I had already written about this a few times over the past year and I was looking for something beyond what Canonical was already saying about what was being put into Ubuntu’s code.
We go that response in May, and it was a small landslide victory for Canonical. In a joint statement released May 3, Dell Inc.. and Canonical announced that Dell would offer laptops and desktop computers pre-installed with Ubuntu Linux 7.04. Dell CEO Michael Dell acquired a Precision M90 mobile workstation and loaded it with Ubuntu 7.04 and a host of open source applications just to cap the whole announcement off. At the time, Raven Zachary, a senior analyst with New York-based 451 Group, said the news also meant users could expect an Ubuntu server offering from Dell in the near future. “I think you will find Dell, over time, also offering Ubuntu across its server product line as Ubuntu grows in popularity in the data center,” he said.
Nice segue, Raven, because what happened next was right up that alley.

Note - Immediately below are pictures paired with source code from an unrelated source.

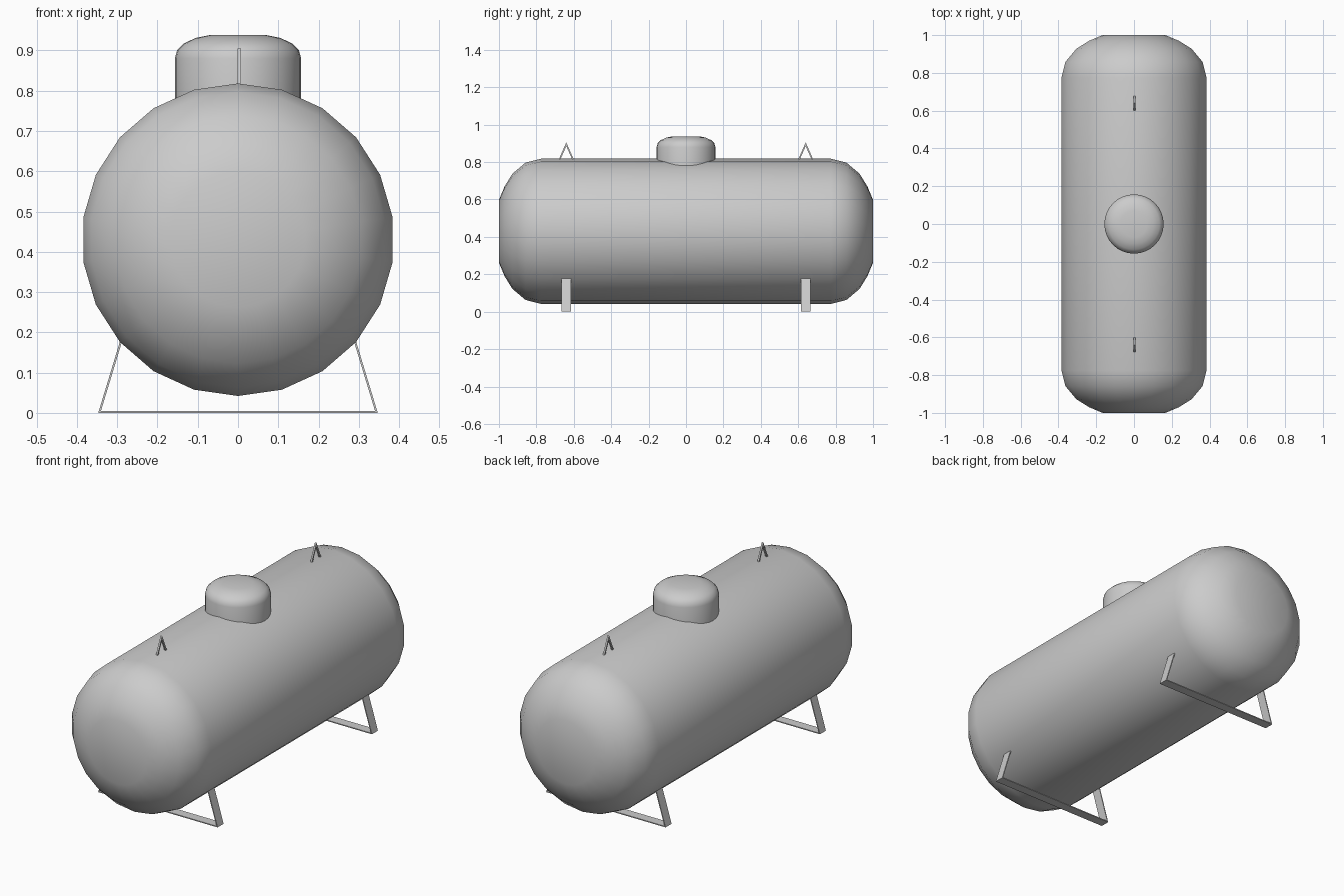
import bpy
import bmesh
import math
from mathutils import Matrix, Vector

cube = bpy.data.objects.get("Cube")
if cube:
    bpy.data.objects.remove(cube, do_unlink=True)

steel = bpy.data.materials.new("light grey steel")
steel.use_nodes = True
GREY = (0.6, 0.6, 0.6, 1)
steel.diffuse_color = GREY
steel.node_tree.nodes["Principled BSDF"].inputs["Base Color"].default_value = GREY


def finish(name, bm, smooth_angle=None):
    bmesh.ops.recalc_face_normals(bm, faces=bm.faces)
    mesh = bpy.data.meshes.new(name)
    bm.to_mesh(mesh)
    bm.free()
    mesh.materials.append(steel)
    obj = bpy.data.objects.new(name, mesh)
    bpy.context.collection.objects.link(obj)
    if smooth_angle:
        bpy.ops.object.select_all(action='DESELECT')
        obj.select_set(True)
        bpy.context.view_layer.objects.active = obj
        bpy.ops.object.shade_smooth_by_angle(angle=math.radians(smooth_angle))
    return obj


def lathe(name, profile, sides, matrix):
    """Spin (radius, height) points around z, then place with matrix."""
    bm = bmesh.new()
    verts = [bm.verts.new((r, 0, h)) for r, h in profile]
    edges = [bm.edges.new(pair) for pair in zip(verts, verts[1:])]
    bmesh.ops.spin(bm, geom=verts + edges, cent=(0, 0, 0), axis=(0, 0, 1),
                   angle=math.tau, steps=sides, use_duplicate=False)
    bmesh.ops.remove_doubles(bm, verts=bm.verts, dist=0.0005)
    bm.transform(matrix)
    return finish(name, bm, 45)


def strip(name, path, across, thickness):
    """Bent flat bar: a path widened along a vector, then given thickness."""
    bm = bmesh.new()
    half = Vector(across) / 2
    rows = [(bm.verts.new(Vector(p) - half), bm.verts.new(Vector(p) + half))
            for p in path]
    for a, b in zip(rows, rows[1:]):
        bm.faces.new((a[0], b[0], b[1], a[1]))
    obj = finish(name, bm)
    # Orient the sheet so that the thickness goes to the inside of the bend
    middle = sum((Vector(p) for p in path), Vector()) / len(path)
    face = obj.data.polygons[0]
    if face.normal.dot(middle - face.center) > 0:
        obj.data.flip_normals()
    solid = obj.modifiers.new("thickness", 'SOLIDIFY')
    solid.thickness = thickness
    solid.offset = -1
    solid.use_even_offset = True
    return obj


# Tank body, lying along y with a corner of its outline at the top
half_tank = [(0.388, 0.775), (0.367, 0.858), (0.308, 0.928),
             (0.24, 0.97), (0.168, 1.0), (0, 1.0)]
tank_profile = [(r, -h) for r, h in reversed(half_tank)] + half_tank
lay_down = (Matrix.Translation((0, 0, 0.43)) @ Matrix.Rotation(math.pi / 2, 4, 'X')
            @ Matrix.Rotation(math.pi / 2, 4, 'Z'))
lathe("tank_body", tank_profile, 22, lay_down)

# Valve cover on top
cover = [(0, 0.74), (0.157, 0.74), (0.157, 0.88), (0.151, 0.901),
         (0.135, 0.917), (0.105, 0.931), (0.07, 0.938), (0, 0.938)]
lathe("valve_cover", cover, 32, Matrix())

# Support frames and lifting lugs at both ends
for end, y in (("front", -0.64), ("back", 0.64)):
    strip(end + "_support", [(-0.293, y, 0.178), (-0.347, y, 0), (0.347, y, 0),
                             (0.293, y, 0.178)], (0, 0.05, 0), 0.005)
    strip(end + "_lifting_lug", [(0.003, y - 0.042, 0.81), (0.003, y, 0.905),
                                 (0.003, y + 0.042, 0.81)], (0.009, 0, 0), 0.008)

During a qucik call with Canonical’s marketing director Gerry Carr in August, he and I started talking about hardware vendors and which among them might be ideal candidates for pre-installed Ubuntu. “[Pre-installed Ubuntu on the server] is something we would like to do, and we’ve made no secret about it,” Carr said. “Customers have asked for this, and if people want to see Ubuntu pre-installed on Dell servers, then they should go to [Dell] IdeaStorm and continue to ask for it.” The Dell/Ubuntu program was expanded to encompass Europe in August, and observers at the time said it was yet another indicator of Ubuntu’s building momentum.
Carr said that while the deal will “hopefully be with Dell,” Canonical is also considering server vendors other than Dell, and at a later date the company will reveal the results of those talks. “This doesn’t mean a deal is imminent, but those who want and require Ubuntu on the server will have something available reasonably soon,” he said.
Which leads us to the present. Last week, at Linux-Watch.com, Rick Becker, Dell Product Group’s vice president of applications, said Dell is currently in the process of certifying Ubuntu for all its server lines. “But we are still several months away from announcing a certification. I’d say it’ll be announced in Q1 next year,” he said.
The Ubuntu firehose is now open, but there are still a few obstacles to address before the prerequisite “touchdown” articles are written (how’s that for a mixed metaphor?) How big is the demand, you ask? Dell IdeaStorm received more than 130,000 requests for pre-installed desktop Ubuntu in early 2007, but that number is a pin drop compared to the number of Red Hat and Novell instances in the enterprise today. And that number pales in comparison to the number of Microsoft Windows deployments worldwide. There’s also the recently raised concerns about Ubuntu’s documentation to address as well.
Regardless, the momentum is building around Ubuntu on both the desktop and the server. Whether or not it reaches critical mass is something we’ll have to dig into now, won’t we?